An all-male a cappella group at Princeton University will no longer sing a well-know Disney song because some students believe that the entire performance is “uncomfortable.”
The Princeton Tigertones performed its rendition of “Kiss the Girl” from The Little Mermaid , during which the group would invite a female member from the audience and “playfully dance with her for a bit,” according to Inside Higher Ed. As the song reaches its end, the group would select a man from the audience, bring the two people together and then, as the song suggests, the Tigerstones would ask the man and the woman to kiss.
“The couple will comply, sometimes on with a peck on the cheek, sometimes briefly on the lips,” reported Inside Hugher Ed.
The group’s performance is harmless and fun, however, sophomore Noa Wollstein and other modern feminists disagreed.
Wollstein wrote an opinion article for the Daily Princetonian, claiming that the song “is more misogynistic and dismissive of consent than cute,” asking the a cappella group to stop singing the song altogether.
“Its lyrics raise some serious issues. The premise of the song, originally sung in the Disney film The Little Mermaid, is that the male Prince Eric, on a date with the beautiful female Ariel, should kiss her without asking for a single word to affirm her consent. Despite the fact that an evil sea-witch cursed Ariel’s voice away, making verbal consent impossible, the song is clearly problematic from the get-go,” Wollstein wrote.
Without the magic and the mermaids, the “message comes across as even more jarring,” according to Wollstein.
She says that the lyrics: “It’s possible she wants you too/There’s one way to ask her/It don’t take a word, not a single word/Go on and kiss the girl, kiss the girl” and “she won’t say a word/Until you kiss that girl,” are problematic, insisting that they “unambiguously encourage men to make physical advances on women without obtaining their clear consent.”
Ever since California introduced “affirmative consent” law, students like Wollstein have been mixing up “clear consent” with “verbal consent.” According to the law, the students need to follow some unnatural and awkward steps if they don’t want to face unnecessary consequences. Non-verbal consent is regarded as valid as well but, the students who fail to prove verbal consent are usually punished.
Furthermore, Wollstein claimed that “Kiss the Girl,” “launches a heteronormative attack on women’s right to oppose the romantic and sexual liberties taken by men” while promoting “toxic masculinity.”
Her claims are a far cry from what’s actually happening in the well-known Disney film. Ariel is the one who wants Eric to kiss her as she made a deal with Ursula to get him to do so, not the other way around. What’s more, no man has decided to approach a girl and kiss her because he heard the song when he was a child.

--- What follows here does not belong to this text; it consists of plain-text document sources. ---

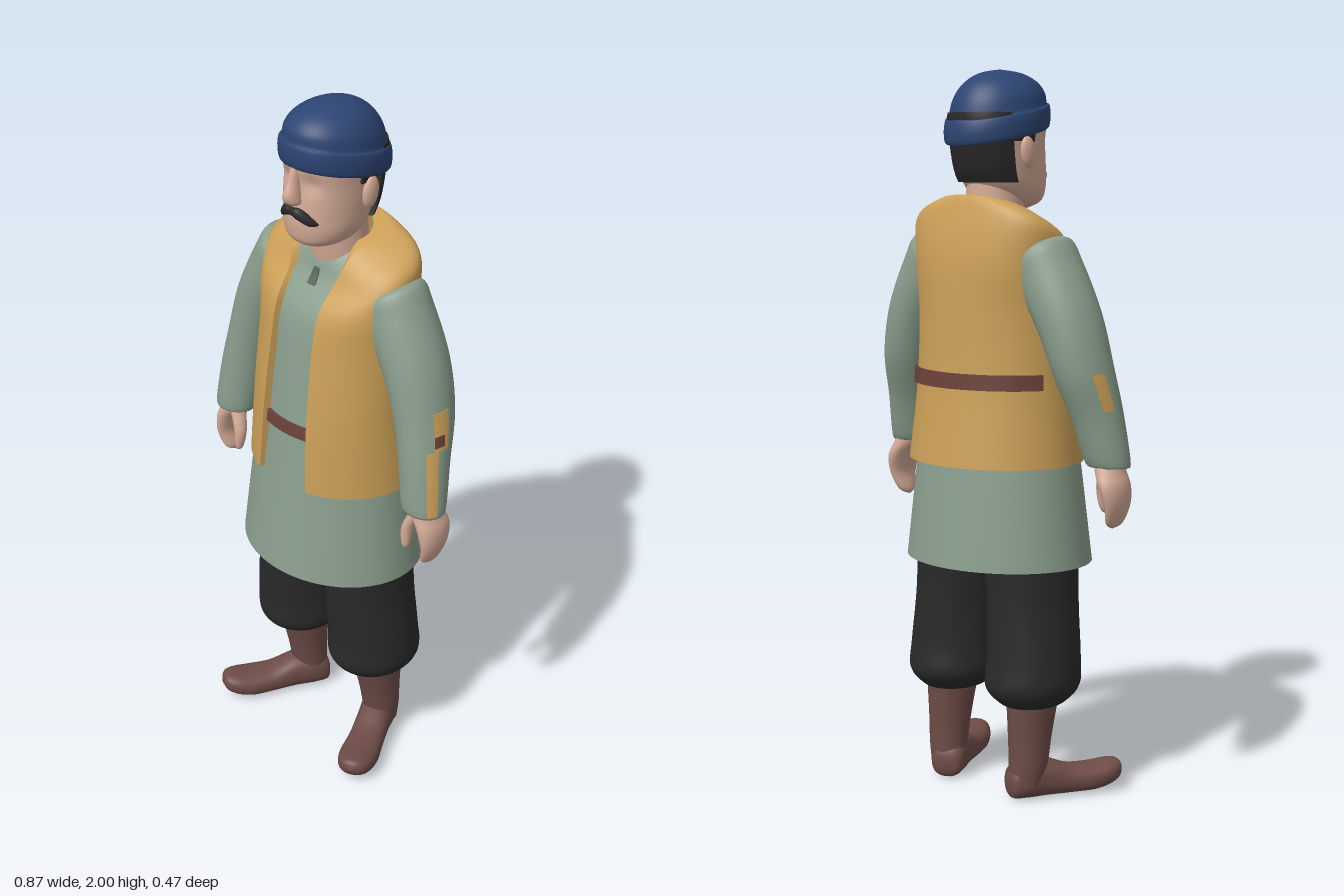
import * as THREE from 'three';
import { toCreasedNormals } from 'three/addons/utils/BufferGeometryUtils.js';

const mat = (name, color) => Object.assign(new THREE.MeshStandardMaterial({ color }), { name });

// A ring is [y, centreX, centreZ, radiusX, radiusZ, tiltX, tiltZ, squareness].
const mirror = rings => rings.map(([y, cx, cz, rx, rz, kx = 0, ...rest]) => [y, -cx, cz, rx, rz, -kx, ...rest]);

function ringAt(rings, t) {
  const last = rings.length - 1;
  const i = Math.min(Math.floor(t), last - 1), u = t - i;
  const get = (j, k) => rings[Math.max(0, Math.min(last, j))][k] ?? (k === 7 ? 2 : 0);
  return Array.from({ length: 8 }, (_, k) => {
    const a = get(i - 1, k), b = get(i, k), c = get(i + 1, k), d = get(i + 2, k);
    return b + 0.5 * u * (c - a + u * (2 * a - 5 * b + 4 * c - d + u * (3 * (b - c) + d - a)));
  });
}

// Point on the skin at ring number t and angle a, measured from the front towards +x
function skinPoint(rings, t, a, off = 0) {
  const [y, cx, cz, rx, rz, kx, kz, n] = ringAt(rings, t);
  const bend = v => Math.sign(v) * Math.abs(v) ** (2 / n);
  const x = (Math.max(0, rx) + off) * bend(Math.sin(a));
  const z = (Math.max(0, rz) + off) * bend(Math.cos(a));
  return [cx + x, y + kx * x + kz * z, cz + z];
}

function grid(points, rows, cols, wrap) {
  const index = [];
  for (let i = 0; i < rows - 1; i++) {
    for (let j = 0; j < (wrap ? cols : cols - 1); j++) {
      const k = (j + 1) % cols, a = i * cols + j, b = i * cols + k;
      index.push(a, b, a + cols, b, b + cols, a + cols);
    }
  }
  const g = new THREE.BufferGeometry();
  g.setAttribute('position', new THREE.Float32BufferAttribute(points.flat(), 3));
  g.setIndex(index);
  g.computeVertexNormals();
  return g;
}

// Closed smooth body through all rings
function loft(rings, cols = 36, perRing = 5) {
  const rows = (rings.length - 1) * perRing + 1, points = [];
  for (let i = 0; i < rows; i++)
    for (let j = 0; j < cols; j++) points.push(skinPoint(rings, i / perRing, j / cols * Math.PI * 2));
  return grid(points, rows, cols, true);
}

// Piece of cloth lying on a skin, its border folded inwards
function patch(rings, t0, t1, a0, a1, off, inner = 0, rows = 10, cols = 24) {
  const points = [], edge = (f, t) => (typeof f === 'function' ? f(t) : f);
  const clamp = (v, n) => Math.max(0, Math.min(1, (v - 1) / (n - 1)));
  for (let i = 0; i < rows + 2; i++) {
    const t = t0 + (t1 - t0) * clamp(i, rows);
    for (let j = 0; j < cols + 2; j++) {
      const a = edge(a0, t) + (edge(a1, t) - edge(a0, t)) * clamp(j, cols);
      const border = i === 0 || j === 0 || i === rows + 1 || j === cols + 1;
      points.push(skinPoint(rings, t, a, border ? inner : off));
    }
  }
  return toCreasedNormals(grid(points, rows + 2, cols + 2, false), 0.7);
}

export function createModel() {
  const model = new THREE.Group();
  model.name = 'man';
  const green = mat('sage cloth', 0x8a9e8d), gold = mat('ochre cloth', 0xcb9f57), navy = mat('navy wool', 0x2c4573);
  const black = mat('black cloth', 0x2a2a2a), brown = mat('boot leather', 0x6e4c47), skin = mat('skin', 0xd3aa96);
  const hairMat = mat('dark hair', 0x2a2727), belt = mat('belt leather', 0x6a4139), slit = mat('dark sage', 0x56655a);
  gold.side = THREE.DoubleSide;
  const add = (name, geometry, material, parent = model) => {
    const m = new THREE.Mesh(geometry, material);
    m.name = name;
    parent.add(m);
    return m;
  };

  // Tunic with its closed underside
  const torso = [
    [0.66, 0, 0.002, 0.28, 0.232], [0.93, 0, 0, 0.25, 0.2], [1.1, 0, 0, 0.225, 0.18],
    [1.3, 0, -0.01, 0.218, 0.165], [1.45, 0, -0.018, 0.215, 0.147, 0, -0.1, 2.3],
    [1.56, 0, -0.035, 0.21, 0.105, 0, -0.35, 2.3], [1.605, 0, -0.035, 0.14, 0.092, 0, -0.48],
    [1.625, 0, -0.03, 0.085, 0.076, 0, -0.5],
  ];
  add('tunic', loft(torso, 56), green);
  const under = add('tunicUnderside', new THREE.CircleGeometry(1, 48), green);
  under.rotation.x = Math.PI / 2;
  under.scale.set(0.277, 0.229, 1);
  under.position.y = 0.68;
  add('neckSlit', patch(torso, 4.75, 5.5, -0.04, 0.04, 0.004), slit);
  add('frontBelt', patch(torso, 1.95, 2.13, -0.6, 0.6, 0.009), belt);

  // Open vest: the front edges follow a chosen distance from the middle
  const vest = [
    [0.94, 0, -0.01, 0.258, 0.222], [1.15, 0, -0.004, 0.242, 0.2], [1.35, 0, -0.012, 0.237, 0.179],
    [1.48, 0, -0.022, 0.236, 0.158, 0, -0.12, 2.4], [1.575, 0, -0.035, 0.235, 0.118, 0, -0.38, 2.6],
    [1.62, 0, -0.035, 0.16, 0.102, 0, -0.42, 2.3], [1.638, 0, -0.035, 0.108, 0.088, 0, -0.3],
  ];
  const opening = [0.09, 0.082, 0.076, 0.075, 0.082, 0.095, 0.1];
  const frontEdge = t => {
    const r = ringAt(vest, t), i = Math.min(5, Math.floor(t));
    const x = opening[i] + (opening[i + 1] - opening[i]) * (t - i);
    return Math.asin(Math.min(0.98, (x / r[3]) ** (r[7] / 2)));
  };
  add('vest', patch(vest, 0, 6, frontEdge, t => Math.PI * 2 - frontEdge(t), 0, -0.02, 36, 72), gold);
  add('backBelt', patch(vest, 1, 1.2, Math.PI - 1.22, Math.PI + 1.22, 0.009), belt);

  // Limbs, given for the left side
  const arm = [
    [0.968, 0.372, 0.03, 0.045, 0.04], [0.957, 0.372, 0.03, 0.064, 0.055], [1.08, 0.352, 0.01, 0.068, 0.07, 0.2],
    [1.2, 0.325, -0.015, 0.073, 0.088, 0.25], [1.33, 0.283, -0.025, 0.078, 0.095, 0.4],
    [1.45, 0.217, -0.028, 0.08, 0.095, 0.6], [1.51, 0.18, -0.03, 0.07, 0.085, 0.7], [1.53, 0.15, -0.03, 0.02, 0.02],
  ];
  const palm = [
    [0.783, 0.388, 0.03, 0, 0], [0.8, 0.397, 0.028, 0.016, 0.03], [0.85, 0.41, 0.025, 0.021, 0.048],
    [0.9, 0.403, 0.022, 0.03, 0.056], [0.94, 0.385, 0.025, 0.036, 0.05], [0.99, 0.372, 0.03, 0.035, 0.038],
  ];
  const thumb = [
    [0.815, 0.34, 0.058, 0, 0], [0.83, 0.337, 0.057, 0.011, 0.013], [0.885, 0.338, 0.05, 0.017, 0.02],
    [0.945, 0.365, 0.035, 0.02, 0.025],
  ];
  const trouser = [
    [0.265, 0.15, -0.025, 0.06, 0.07], [0.275, 0.15, -0.022, 0.088, 0.1], [0.32, 0.148, -0.02, 0.126, 0.138],
    [0.4, 0.148, -0.015, 0.126, 0.136], [0.55, 0.138, -0.008, 0.118, 0.138], [0.7, 0.13, -0.005, 0.117, 0.145],
  ];
  const shaft = [
    [0.04, 0.15, -0.05, 0.05, 0.05], [0.1, 0.155, -0.045, 0.055, 0.055], [0.18, 0.155, -0.038, 0.058, 0.065],
    [0.29, 0.155, -0.027, 0.066, 0.082],
  ];
  // Foot rings run from heel to the upturned toe, then are laid down
  const foot = [
    [-0.052, 0, -0.045, 0, 0], [-0.042, 0, -0.045, 0.04, 0.04], [0, 0, -0.055, 0.052, 0.055], [0.06, 0, -0.054, 0.05, 0.053],
    [0.13, 0, -0.042, 0.052, 0.04], [0.2, 0, -0.041, 0.057, 0.037], [0.25, 0, -0.049, 0.05, 0.034],
    [0.28, 0, -0.056, 0.032, 0.024], [0.292, 0, -0.058, 0, 0],
  ].map(r => [...r, 0, 0, 2.4]);
  for (const s of [1, -1]) {
    const side = s > 0 ? 'left' : 'right', flip = rings => (s > 0 ? rings : mirror(rings));
    add(side + 'Sleeve', loft(flip(arm)), green);
    add(side + 'Hand', loft(flip(palm), 24), skin);
    add(side + 'Thumb', loft(flip(thumb), 16), skin);
    add(side + 'TrouserLeg', loft(flip(trouser)), black);
    add(side + 'BootShaft', loft(flip(shaft)), brown);
    const f = add(side + 'BootFoot', loft(foot, 28).rotateX(Math.PI / 2), brown);
    f.position.set(s * 0.145, 0, -0.05);
    f.rotation.y = s * 0.48;
    // Ear
    const ear = add(side + 'Ear', new THREE.SphereGeometry(1, 16, 12), skin);
    ear.scale.set(0.014, 0.044, 0.026);
    ear.position.set(s * 0.12, 1.778, -0.012);
    ear.rotation.x = -0.15;
  }

  // Sleeve mends
  add('leftUpperMend', patch(arm, 2.4, 3.2, 1.15, 1.7, 0.003), gold);
  add('leftLowerMend', patch(arm, 1.05, 2.4, 0.85, 1.3, 0.003), gold);
  add('leftMendStrap', patch(arm, 2.5, 2.74, 1.15, 1.5, 0.006), belt);
  add('rightMend', patch(mirror(arm), 2.1, 2.9, -2.15, -1.7, 0.003), gold);

  // Head with shallow eye sockets
  add('neck', loft([[1.55, 0, -0.025, 0.085, 0.078], [1.64, 0, -0.015, 0.08, 0.08], [1.72, 0, -0.01, 0.08, 0.08]]), skin);
  const head = [
    [1.625, 0, 0.055, 0.03, 0.04], [1.645, 0, 0.045, 0.078, 0.085], [1.68, 0, 0.03, 0.1, 0.11],
    [1.73, 0, 0.015, 0.107, 0.125], [1.8, 0, 0.005, 0.111, 0.13], [1.87, 0, 0, 0.113, 0.137], [1.93, 0, 0, 0.09, 0.11],
  ].map(r => [...r, 0, 0, 2.2]);
  const headGeo = loft(head, 64, 8), p = headGeo.attributes.position;
  for (let i = 0; i < p.count; i++) {
    const dx = Math.abs(p.getX(i)) - 0.045, dy = p.getY(i) - 1.815;
    if (p.getZ(i) > 0) p.setZ(i, p.getZ(i) - 0.01 * Math.exp(-(dx * dx + dy * dy) / 0.0006));
  }
  headGeo.computeVertexNormals();
  add('head', headGeo, skin);
  add('nose', loft([
    [1.752, 0, 0.135, 0.008, 0.01], [1.762, 0, 0.143, 0.022, 0.024], [1.785, 0, 0.146, 0.02, 0.029],
    [1.82, 0, 0.138, 0.014, 0.022], [1.87, 0, 0.128, 0.012, 0.014],
  ], 20), skin);
  const halfTash = [
    [-0.068, -1.71, 0.113, 0.003, 0.003], [-0.05, -1.717, 0.13, 0.013, 0.011], [-0.025, -1.734, 0.146, 0.016, 0.012],
  ];
  const tash = [...halfTash, [0, -1.738, 0.15, 0.011, 0.009], ...halfTash.map(([x, ...r]) => [-x, ...r]).reverse()];
  add('moustache', loft(tash, 16).rotateZ(-Math.PI / 2), hairMat);

  // Hair round the back and over the ears
  add('backHair', patch(head, 2.4, 5.2, 2, Math.PI * 2 - 2, 0.012, -0.005), hairMat);
  for (const s of [1, -1])
    add('sideHair', patch(head, 4.1, 5.2, s > 0 ? 1.5 : -2.02, s > 0 ? 2.02 : -1.5, 0.008, -0.005), hairMat);

  // Knitted cap, lower at the back, with a rolled brim
  add('cap', loft([
    [1.835, 0, -0.005, 0.1, 0.12, 0, 0.2], [1.824, 0, -0.005, 0.128, 0.15, 0, 0.2], [1.855, 0, -0.005, 0.134, 0.157, 0, 0.2],
    [1.885, 0, -0.004, 0.131, 0.153, 0, 0.19], [1.892, 0, -0.003, 0.123, 0.145, 0, 0.18], [1.93, 0, 0, 0.114, 0.136, 0, 0.12],
    [1.965, 0, 0.003, 0.09, 0.11, 0, 0.06], [1.99, 0, 0.005, 0.05, 0.064, 0, 0.02], [2, 0, 0.005, 0, 0],
  ], 48), navy);
  return model;
}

Wollstein also didn’t like that Tigertones invited people to kiss on stage. According to her, volunteers “are often pressured to join the singers by their friends’ cheers and the unrelenting appeals of a Tone,” adding that “unwilling girls being subjected to their first kisses.”
Despite the absurdity of her complaints, the a cappella group obliged.
“Our group is always striving to impart joy and positivity through our music, and we take very seriously any indication that we fall short of this goal. For that reason, we want to make sure that all audience members feel encouraged to reach out to the group and initiate a dialogue if they ever feel that any aspect of our show is upsetting or offensive. Our repertoire, traditions, and group as a whole are constantly evolving, and thus we value this opportunity to ensure a more comfortable performance environment moving forward,” said Wesley Brown, president of the Tigertones.